Each week, Alex Malley, the chief executive of CPA Australia, is joined by influential leaders for a thought-provoking conversation about their life and how they've made a real difference.
Type: Talk Show
Runtime: 30 minutes
In Conversation with Alex Malley - William McMahon - Netflix
Sir William McMahon, (; 23 February 1908 – 31 March 1988), was an Australian politician who served as the 20th Prime Minister of Australia, in office from 1971 to 1972 as leader of the Liberal Party. He was a government minister for over 21 years, the longest continuous service in Australian history. McMahon was born and raised in Sydney, studying law at the University of Sydney and working as a commercial lawyer. He served in the Australian Army during World War II, finishing with the rank of major; after the war's end, he returned to university to complete an economics degree. McMahon was elected to parliament at the 1949 federal election. He was promoted to the ministry in 1951 and added to cabinet in 1956, holding several different portfolios in the Menzies Government. His final appointment under Menzies was as Minister for Labour and National Service in 1958; he gained a high profile as the minister responsible for the reintroduction of conscription. In 1966, McMahon was elected deputy leader of the Liberal Party and became Treasurer in the new Holt Government. Over the following three years oversaw a large reduction in the national deficit. McMahon made his first bid for the prime ministership in 1968, following Holt's disappearance; his candidacy was vetoed by John McEwen, the leader of the junior party in the governing coalition. McMahon initially continued on as Treasurer in the Gorton Government, but in 1969 was demoted to Minister for External Affairs after an unsuccessful challenge for the leadership. He eventually succeeded Gorton in early 1971, winning a vote against Billy Snedden after Gorton lost the confidence of the partyroom. McMahon became prime minister at the age of 63, and remains the oldest non-interim prime minister to take office. His government has been described as “a blend of cautious innovation and fundamental orthodoxy”, and continued many of the policies of its immediate predecessors, such as Gorton's phased withdrawal of Australian troops from Vietnam. In its final year it was faced with high inflation and unemployment. McMahon was defeated by Gough Whitlam's Labor Party at the 1972 federal election, ending 23 consecutive years of Coalition rule. He resigned the Liberal leadership, but remained in parliament until 1982 as a backbencher. McMahon is often considered one of Australia's worst prime ministers, and after leaving office several of his former colleagues openly criticised his leadership style and personal character.
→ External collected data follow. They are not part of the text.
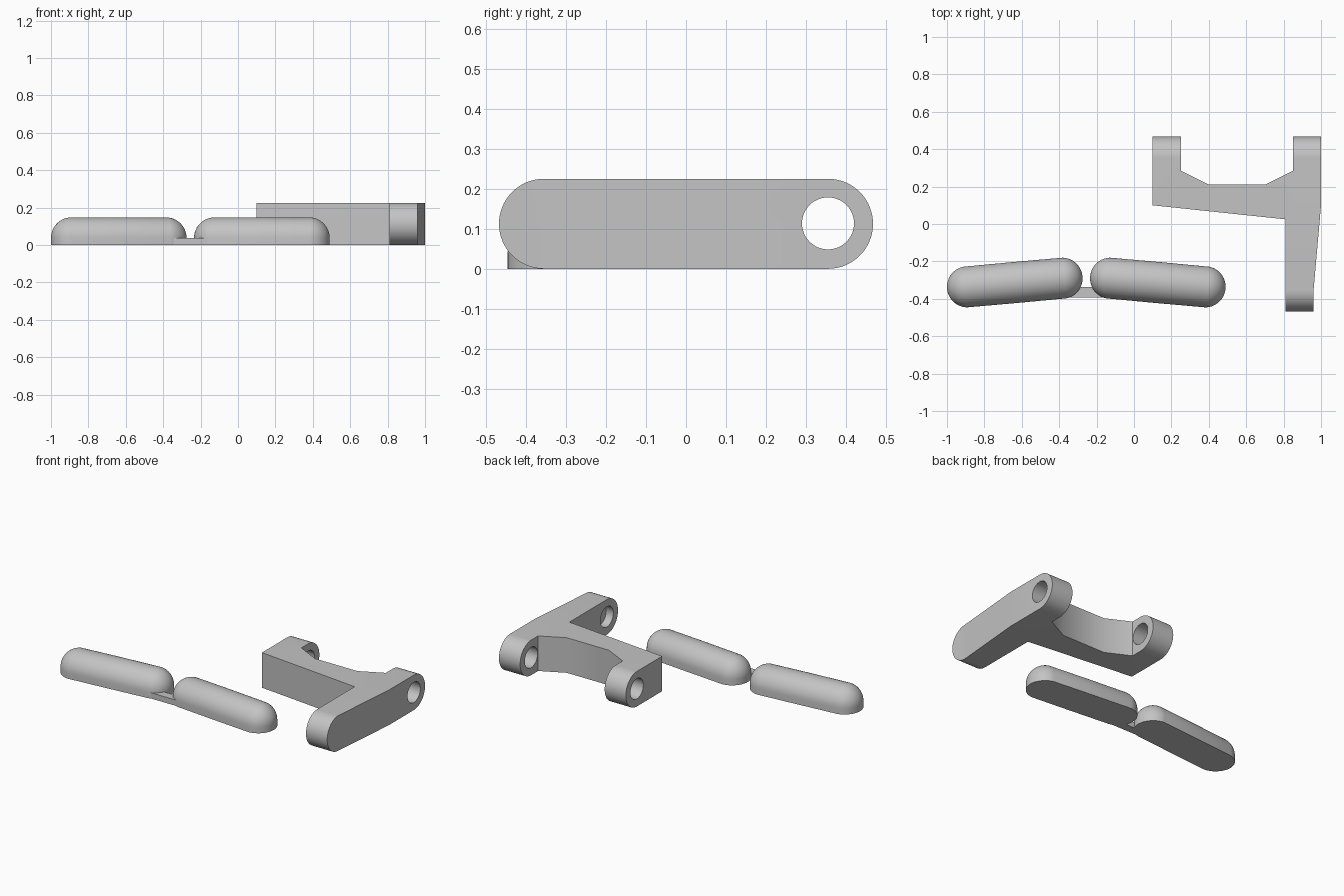
import bpy, bmesh, math
from mathutils import Matrix, Vector

cube = bpy.data.objects.get("Cube")
if cube:
    bpy.data.objects.remove(cube, do_unlink=True)

grey = bpy.data.materials.new("plain grey")
grey.use_nodes = True
grey.diffuse_color = (0.55, 0.55, 0.55, 1)
grey.node_tree.nodes["Principled BSDF"].inputs["Base Color"].default_value = (0.55, 0.55, 0.55, 1)


def finish(name, bm):
    bmesh.ops.recalc_face_normals(bm, faces=bm.faces)
    mesh = bpy.data.meshes.new(name)
    bm.to_mesh(mesh)
    bm.free()
    mesh.materials.append(grey)
    obj = bpy.data.objects.new(name, mesh)
    bpy.context.scene.collection.objects.link(obj)
    return obj


def prism(name, points, direction):
    """Extrude a closed outline along a direction."""
    bm = bmesh.new()
    face = bm.faces.new([bm.verts.new(p) for p in points])
    ext = bmesh.ops.extrude_face_region(bm, geom=[face])
    bmesh.ops.translate(bm, vec=Vector(direction),
                        verts=[v for v in ext["geom"] if isinstance(v, bmesh.types.BMVert)])
    return finish(name, bm)


def arc(x, y, z, r, start, end, steps):
    angles = [start + (end - start) * i / steps for i in range(steps + 1)]
    return [(x, y + r * math.cos(a), z + r * math.sin(a)) for a in angles]


def activate(obj):
    bpy.ops.object.select_all(action='DESELECT')
    obj.select_set(True)
    bpy.context.view_layer.objects.active = obj


def cut(obj, cutter, operation):
    mod = obj.modifiers.new("cut", 'BOOLEAN')
    mod.object, mod.operation, mod.solver = cutter, operation, 'EXACT'
    activate(obj)
    bpy.ops.object.modifier_apply(modifier=mod.name)
    bpy.data.objects.remove(cutter, do_unlink=True)


def smooth(obj):
    activate(obj)
    bpy.ops.object.shade_smooth_by_angle(angle=math.radians(30))


# Forked bracket: plan outline trimmed by a round-ended side profile
R, END, HOLE = 0.1125, 0.355, 0.065
plan = [(0.1, 0.1), (0.81, 0.025), (0.81, -0.6), (0.96, -0.6), (0.96, -END), (1, 0.1),
        (1, 0.6), (0.85, 0.6), (0.85, 0.285), (0.7, 0.21), (0.4, 0.21), (0.25, 0.285),
        (0.25, 0.6), (0.1, 0.6)]
bracket = prism("forked_bracket", [(x, y, -0.1) for x, y in plan], (0, 0, 0.5))
half = math.pi / 2
side = arc(0, END, R, R, -half, half, 32) + arc(0, -END, R, R, half, 3 * half, 32)
cut(bracket, prism("side_trim", side, (1.2, 0, 0)), 'INTERSECT')

# Through hole in the fork, blind socket in the front arm
for y, x, length in ((END, 0, 1.2), (-END, 0.7, 0.16)):
    circle = arc(x, y, R + 0.001, HOLE, 0, 2 * math.pi, 48)[:-1]
    cut(bracket, prism("hole_cutter", circle, (length, 0, 0)), 'DIFFERENCE')
smooth(bracket)


# Half-round pads on a short vertical skirt
def pad(name, start, end, r=0.11, skirt=0.0375):
    a, b = Vector(start), Vector(end)
    axis = b - a
    bm = bmesh.new()
    bmesh.ops.create_uvsphere(bm, u_segments=48, v_segments=24, radius=r,
                              matrix=Matrix.Rotation(half, 4, 'Y'))
    for v in bm.verts:
        if abs(v.co.x) > 1e-4:
            v.co.x += math.copysign(axis.length / 2, v.co.x)
    bmesh.ops.bisect_plane(bm, geom=bm.verts[:] + bm.edges[:] + bm.faces[:], dist=1e-4,
                           plane_co=(0, 0, 0), plane_no=(0, 0, 1), clear_inner=True)
    rim = [e for e in bm.edges if e.is_boundary]
    ext = bmesh.ops.extrude_edge_only(bm, edges=rim)["geom"]
    for v in ext:
        if isinstance(v, bmesh.types.BMVert):
            v.co.z = -skirt
    bmesh.ops.contextual_create(bm, geom=[e for e in ext if isinstance(e, bmesh.types.BMEdge)])
    turn = Matrix.Rotation(math.atan2(axis.y, axis.x), 4, 'Z')
    mid = (a + b) / 2
    bm.transform(Matrix.Translation((mid.x, mid.y, skirt)) @ turn)
    smooth(finish(name, bm))


pad("right_pad", (-0.89, -0.336), (-0.385, -0.29))
pad("left_pad", (-0.125, -0.29), (0.38, -0.336))

# Thin bar joining the pads
prism("joining_bar", [(-0.37, -0.392, 0), (-0.14, -0.392, 0), (-0.14, -0.338, 0),
                      (-0.37, -0.338, 0)], (0, 0, 0.037))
However, Gough Whitlam acknowledged him as “an extraordinarily skilful, resourceful and tenacious politician”, and credited him with having prevented a larger margin of defeat in 1972.
In Conversation with Alex Malley - Honours - Netflix
McMahon was appointed a Privy Counsellor in 1966, a Companion of Honour in the New Year's Day Honours of 1972 and a Knight Grand Cross of the Order of St Michael and St George in the Queen's Birthday Honours of 1977. Following the 2009 redistribution of New South Wales federal electorates, the Division of Prospect was renamed the Division of McMahon starting at the 2010 federal election.
In Conversation with Alex Malley - References - Netflix